Analysis of genome-wide differentiation between native and introduced populations of the cupped oysters Crassostrea gigas and Crassostrea angulata
|Author(s)||Gagnaire Pierre-Alexandre1, Lamy Jean-Baptiste2, Cornette Florence2, Heurtebise Serge2, Degremont Lionel2, Flahauw Emilie2, Boudry Pierre3, Bierne Nicolas1, Lapegue Sylvie2|
|Affiliation(s)||1 : ISEM CNRS, UMR5554, Inst Sci Evolut, Montpellier, France.
2 : Ifremer, SG2M LGPMM, Lab Genet & Pathol Mollusques Marins, La Tremblade, France.
3 : IFREMER, UMR LEMAR, Lab Sci Environm Marin, UBO,CNRS,IRD, Plouzane, France.
|Source||Genome Biology And Evolution (1759-6653) (Oxford Univ Press), 2018-09 , Vol. 10 , N. 9 , P. 2518-2534|
|WOS© Times Cited||1|
|Keyword(s)||cupped oysters, genome assembly, species divergence, reproductive barriers, recombination rate|

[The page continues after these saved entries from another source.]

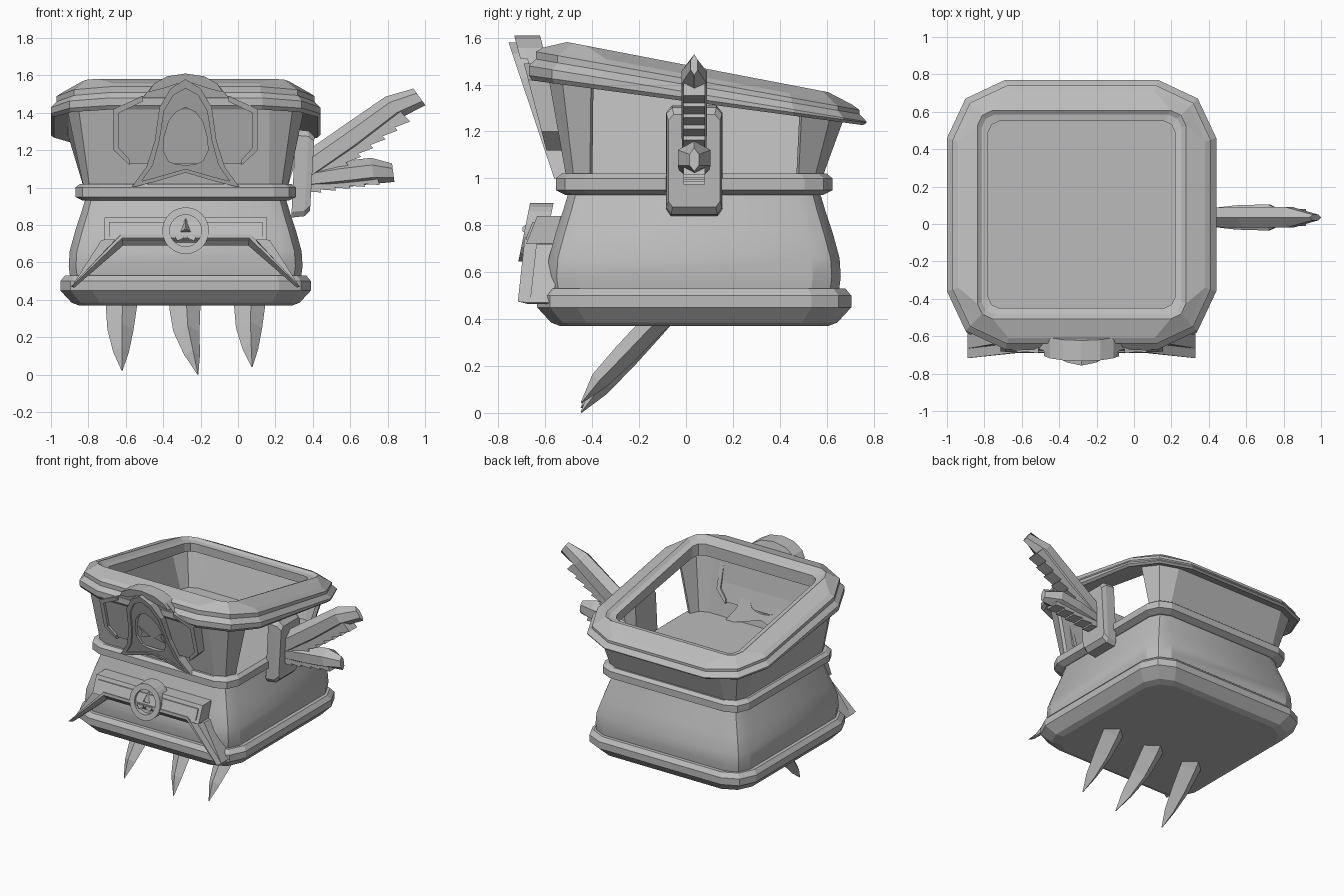
import bpy, bmesh, math

if "Cube" in bpy.data.objects:
    bpy.data.objects.remove(bpy.data.objects["Cube"])

CX = -0.28          # centre line of the pot
grey = bpy.data.materials.new("stone_grey")
grey.diffuse_color = (0.5, 0.5, 0.5, 1)
grey.use_nodes = True
grey.node_tree.nodes["Principled BSDF"].inputs["Base Color"].default_value = grey.diffuse_color


def loft(name, rings, cyclic=False, caps=True, skip=(), smooth=False):
    """Join equal-length closed rings of points into one object."""
    bm = bmesh.new()
    vr = [[bm.verts.new(p) for p in r] for r in rings]
    n = len(rings[0])
    for k in range(len(vr) if cyclic else len(vr) - 1):
        a, b = vr[k], vr[(k + 1) % len(vr)]
        for i in range(n):
            if i not in skip:
                j = (i + 1) % n
                bm.faces.new((a[i], a[j], b[j], b[i]))
    if caps and not cyclic:
        bm.faces.new(vr[0])
        bm.faces.new(vr[-1])
    bmesh.ops.recalc_face_normals(bm, faces=bm.faces)
    me = bpy.data.meshes.new(name)
    bm.to_mesh(me)
    bm.free()
    me.materials.append(grey)
    ob = bpy.data.objects.new(name, me)
    bpy.context.collection.objects.link(ob)
    if smooth:
        bpy.ops.object.select_all(action='DESELECT')
        ob.select_set(True)
        bpy.context.view_layer.objects.active = ob
        bpy.ops.object.shade_smooth_by_angle(angle=math.radians(25))
    return ob


def square(r, c, zf, cy=0.035):
    """Square ring of half size r with two-step corners of size c."""
    f, m = r - c, r - 0.32 * c
    pts = [(r, f), (m, m), (f, r), (-f, r), (-m, m), (-r, f),
           (-r, -f), (-m, -m), (-f, -r), (f, -r), (m, -m), (r, -f)]
    return [(CX + x, cy + y, zf(cy + y) if callable(zf) else zf) for x, y in pts]


def mirrored(half):
    """Full outline from a half outline running top to bottom."""
    return [(CX + x, z) for x, z in half] + \
           [(CX - x, z) for x, z in reversed(half) if x > 0]


def flat(poly, yf, push=0.0):
    return [(x, yf(z) + push, z) for x, z in poly]


def plate(name, poly, yf, depth):
    return loft(name, [flat(poly, yf), flat(poly, yf, depth)])


def frame(name, outer, inner, yf, depth):
    return loft(name, [flat(outer, yf), flat(outer, yf, depth),
                       flat(inner, yf, depth), flat(inner, yf)], cyclic=True)


# lower pot: base moulding, swelling body, waist band with the floor on top
loft("base_moulding", [square(r, c, z) for r, c, z in
     [(0.57, .14, .37), (0.61, .15, .385), (0.67, .17, .45), (0.67, .17, .50),
      (0.645, .16, .53), (0.58, .14, .53)]])
loft("body", [square(r, c, z) for r, c, z in
     [(0.615, .12, .50), (0.625, .12, .58), (0.62, .12, .66), (0.59, .12, .77),
      (0.56, .11, .86), (0.53, .10, .96)]], smooth=True)
loft("waist_band", [square(r, c, z) for r, c, z in
     [(0.55, .10, .93), (0.59, .12, .95), (0.59, .12, 1.0), (0.565, .11, 1.02)]])


# flared neck with straight walls, open on the right side
def slope(a, b):
    return lambda y: a - b * y


neck = loft("neck", [square(.545, .10, 1.0), square(.64, .19, slope(1.39, .15), .045)],
            caps=False, skip=(11,))
wall = neck.modifiers.new("wall", 'SOLIDIFY')
wall.thickness = 0.025
wall.offset = -1

# slanted rim, thinner towards the back
loft("rim", [square(r, c, slope(a, b), .05) for r, c, a, b in
     [(0.64, .22, 1.345, .14), (0.705, .30, 1.329, .135), (0.72, .31, 1.345, .14),
      (0.72, .31, 1.369, .165), (0.69, .29, 1.40, .17), (0.69, .29, 1.425, .18),
      (0.66, .27, 1.445, .185), (0.557, .08, 1.484, .192), (0.535, .07, 1.465, .19),
      (0.50, .06, 1.455, .19), (0.50, .06, 1.38, .165)]], cyclic=True)


# upper badge: backing plate with side trims, hooded arch and eyes
def back_y(z):
    return -0.70 + 0.26 * (1.6 - z)


def arch_y(z):
    return -0.745 + 0.336 * (1.58 - z)


plate("badge_backing", mirrored([(0, 1.61), (.10, 1.595), (.17, 1.555), (.23, 1.48), (.38, 1.41),
      (.38, 1.21), (.30, 1.13), (0, 1.13)]), back_y, 0.08)
plate("badge_crown", mirrored([(0, 1.61), (.10, 1.595), (.17, 1.555), (.20, 1.51),
      (.12, 1.53), (0, 1.57)]), lambda z: back_y(z) - .03, 0.10)
for s in (-1, 1):
    trim = [(.23, 1.49), (.385, 1.42), (.385, 1.20), (.30, 1.12), (.30, 1.15),
            (.355, 1.21), (.355, 1.40), (.23, 1.46)]
    plate("badge_side_trim", [(CX + s * x, z) for x, z in trim], lambda z: back_y(z) - .02, 0.11)
    eye = [(.015, 1.22), (.10, 1.28), (.075, 1.24), (.10, 1.20)]
    plate("badge_eye", [(CX + s * x, z) for x, z in eye], lambda z: back_y(z) - .008, 0.009)

arch_out = [(0, 1.58), (.08, 1.53), (.14, 1.43), (.165, 1.25), (.21, 1.11), (.29, 1.0),
            (.15, 1.035), (0, 1.08)]
arch_in = [(0, 1.43), (.05, 1.405), (.09, 1.355), (.115, 1.27), (.12, 1.20), (.09, 1.14),
           (.05, 1.125), (0, 1.12)]
frame("badge_arch", mirrored(arch_out), mirrored(arch_in), arch_y, 0.10)
edge_in = [(0, 1.53), (.065, 1.495), (.115, 1.41), (.14, 1.25), (.175, 1.12), (.235, 1.035),
           (.14, 1.06), (0, 1.10)]
frame("badge_arch_edge", mirrored(arch_out), mirrored(edge_in), lambda z: arch_y(z) - .012, 0.03)


# lower badge: sloping bar, winged strip and ring medallion
def bar_y(z):
    return -0.635 - 0.40 * (0.84 - z)


def strip_y(z):
    return -0.675 - 0.11 * (0.75 - z)


plate("badge_bar", mirrored([(0, .84), (.435, .84), (.435, .72), (0, .72)]), bar_y, 0.12)
plate("badge_bar_panel", mirrored([(0, .815), (.41, .815), (.41, .74), (0, .74)]),
      lambda z: bar_y(z) - .009, 0.02)
strip = mirrored([(0, .75), (.35, .75), (.61, .47), (.595, .465), (.335, .69), (0, .69)])
ridge = mirrored([(0, .75), (.345, .75), (.61, .475), (.605, .475), (.34, .73), (0, .73)])
loft("winged_strip", [flat(ridge, strip_y, -.012), flat(strip, strip_y, .03),
                      flat(strip, strip_y, .135)])
for s in (-1, 1):
    plate("wing_fin", [(CX + s * x, z) for x, z in
          [(.36, .73), (.45, .72), (.61, .47)]], lambda z: strip_y(z) + .04, 0.10)


def circle(r, n=24):
    return [(CX + r * math.sin(2 * math.pi * i / n), .77 + r * math.cos(2 * math.pi * i / n))
            for i in range(n)]


def medal_y(z):
    return -.69 + 0.2 * (z - .77)


frame("medallion_ring", circle(.125), circle(.085), medal_y, 0.10)
plate("medallion_disc", circle(.10), lambda z: medal_y(z) + .035, 0.06)
# small pyramid stud with two feet inside the ring
stud = [(CX, .835), (CX + .04, .755), (CX - .04, .755)]
loft("medallion_stud", [flat(stud, medal_y, .035),
     [(CX + .2 * (x - CX), medal_y(.78) - .01, .78 + .2 * (z - .78)) for x, z in stud]])
for s in (-1, 1):
    plate("medallion_foot", [(CX + s * x, z) for x, z in
          [(.01, .745), (.06, .745), (.045, .715), (.01, .73)]], medal_y, 0.04)

# three curved claws under the base
for x0, bend, lift in ((-.615, -.005, .02), (-.28, .065, 0), (.07, .005, .04)):
    rings = []
    for t, y, z, w, d in ((0, -.09, .42, .085, .05), (.25, -.15, .355, .083, .052),
                          (.5, -.26, .23, .070, .05), (.8, -.37, .105, .042, .04),
                          (1, -.447, .002, .003, .003)):
        cx, cz = x0 + bend * t * t - .012 * math.sin(math.pi * t), z + lift * t
        rings.append([(cx - w, y, cz), (cx - .1 * w, y + .73 * d, cz - .67 * d),
                      (cx + w, y, cz), (cx + .1 * w, y - .73 * d, cz + .67 * d)])
    low = min(p[2] for p in rings[-1])
    rings[-1] = [(px, py, pz - low + lift) for px, py, pz in rings[-1]]
    loft("claw", rings)

# side mount plate, leaning outwards
shield = [(-.06, 1.31), (.13, 1.31), (.155, 1.28), (.155, .87), (.135, .84),
          (-.065, .84), (-.085, .87), (-.085, 1.28)]
rings = []
for off, k in ((0, 1), (.07, .97), (.10, .84)):
    rings.append([(.285 + off + .05 * (z - .84), .035 + (y - .035) * (.5 + .5 * k),
                   1.075 + (z - 1.075) * k) for y, z in shield])
loft("mount_plate", rings)


# saw-edged blades on the mount
def blade(name, path, teeth, drop):
    rings = []
    (xa, za), (xb, zb) = path[0][:2], path[-2][:2]
    length = math.hypot(xb - xa, zb - za)
    ux, uz = (xb - xa) / length, (zb - za) / length
    for x, z, h, w in path:
        prof = [(0, 1), (1, .45), (1, -.5), (0, -1), (-1, -.5), (-1, .45)]
        rings.append([(x - uz * h * v, .035 + w * u, z + ux * h * v) for u, v in prof])
    loft(name, rings)
    h = path[0][2]
    for i in range(teeth):
        s = length * (i + .1) / teeth
        step = length / teeth

        def at(a, b):
            return (xa + ux * a + uz * b, za + uz * a - ux * b)
        tri = [at(s, .3 * h), at(s + .1 * step, h + .3 * drop),
               at(s + 1.25 * step, h + drop), at(s + 1.1 * step, .3 * h)]
        loft(name + "_tooth", [[(x, .035 + o, z) for x, z in tri] for o in (-.045, .045)])


blade("upper_blade", [(.37, 1.10, .08, .05), (.60, 1.26, .08, .055), (.83, 1.43, .07, .055),
                      (.97, 1.485, .055, .015)], 7, .035)
blade("lower_blade", [(.33, 1.04, .055, .04), (.55, 1.07, .07, .065), (.72, 1.09, .07, .07),
                      (.83, 1.08, .05, .02)], 5, .025)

The Pacific cupped oyster is genetically subdivided into two sister taxa, Crassostrea gigas and C. angulata, which are in contact in the north-western Pacific. The nature and origin of their genetic and taxonomic differentiation remains controversial due the lack of known reproductive barriers and the high degree of morphologic similarity. In particular, whether the presence of ecological and/or intrinsic isolating mechanisms contributes to species divergence is unknown. The recent co-introduction of both taxa into Europe offers a unique opportunity to test how genetic differentiation is maintained under new environmental and demographic conditions. We generated a pseudo-chromosome assembly of the Pacific oyster genome using a combination of BAC-end sequencing and scaffold anchoring to a new high-density linkage map. We characterized genome-wide differentiation between C. angulata and C. gigas in both their native and introduced ranges, and showed that gene flow between species has been facilitated by their recent co-introductions in Europe. Nevertheless, patterns of genomic divergence between species remain highly similar in Asia and Europe, suggesting that the environmental transition caused by the co-introduction of the two species did not affect the genomic architecture of their partial reproductive isolation. Increased genetic differentiation was preferentially found in regions of low recombination. Using historical demographic inference, we show that the heterogeneity of differentiation across the genome is well explained by a scenario whereby recent gene flow has eroded past differentiation at different rates across the genome after a period of geographical isolation. Our results thus support the view that low-recombining regions help in maintaining intrinsic genetic differences between the two species.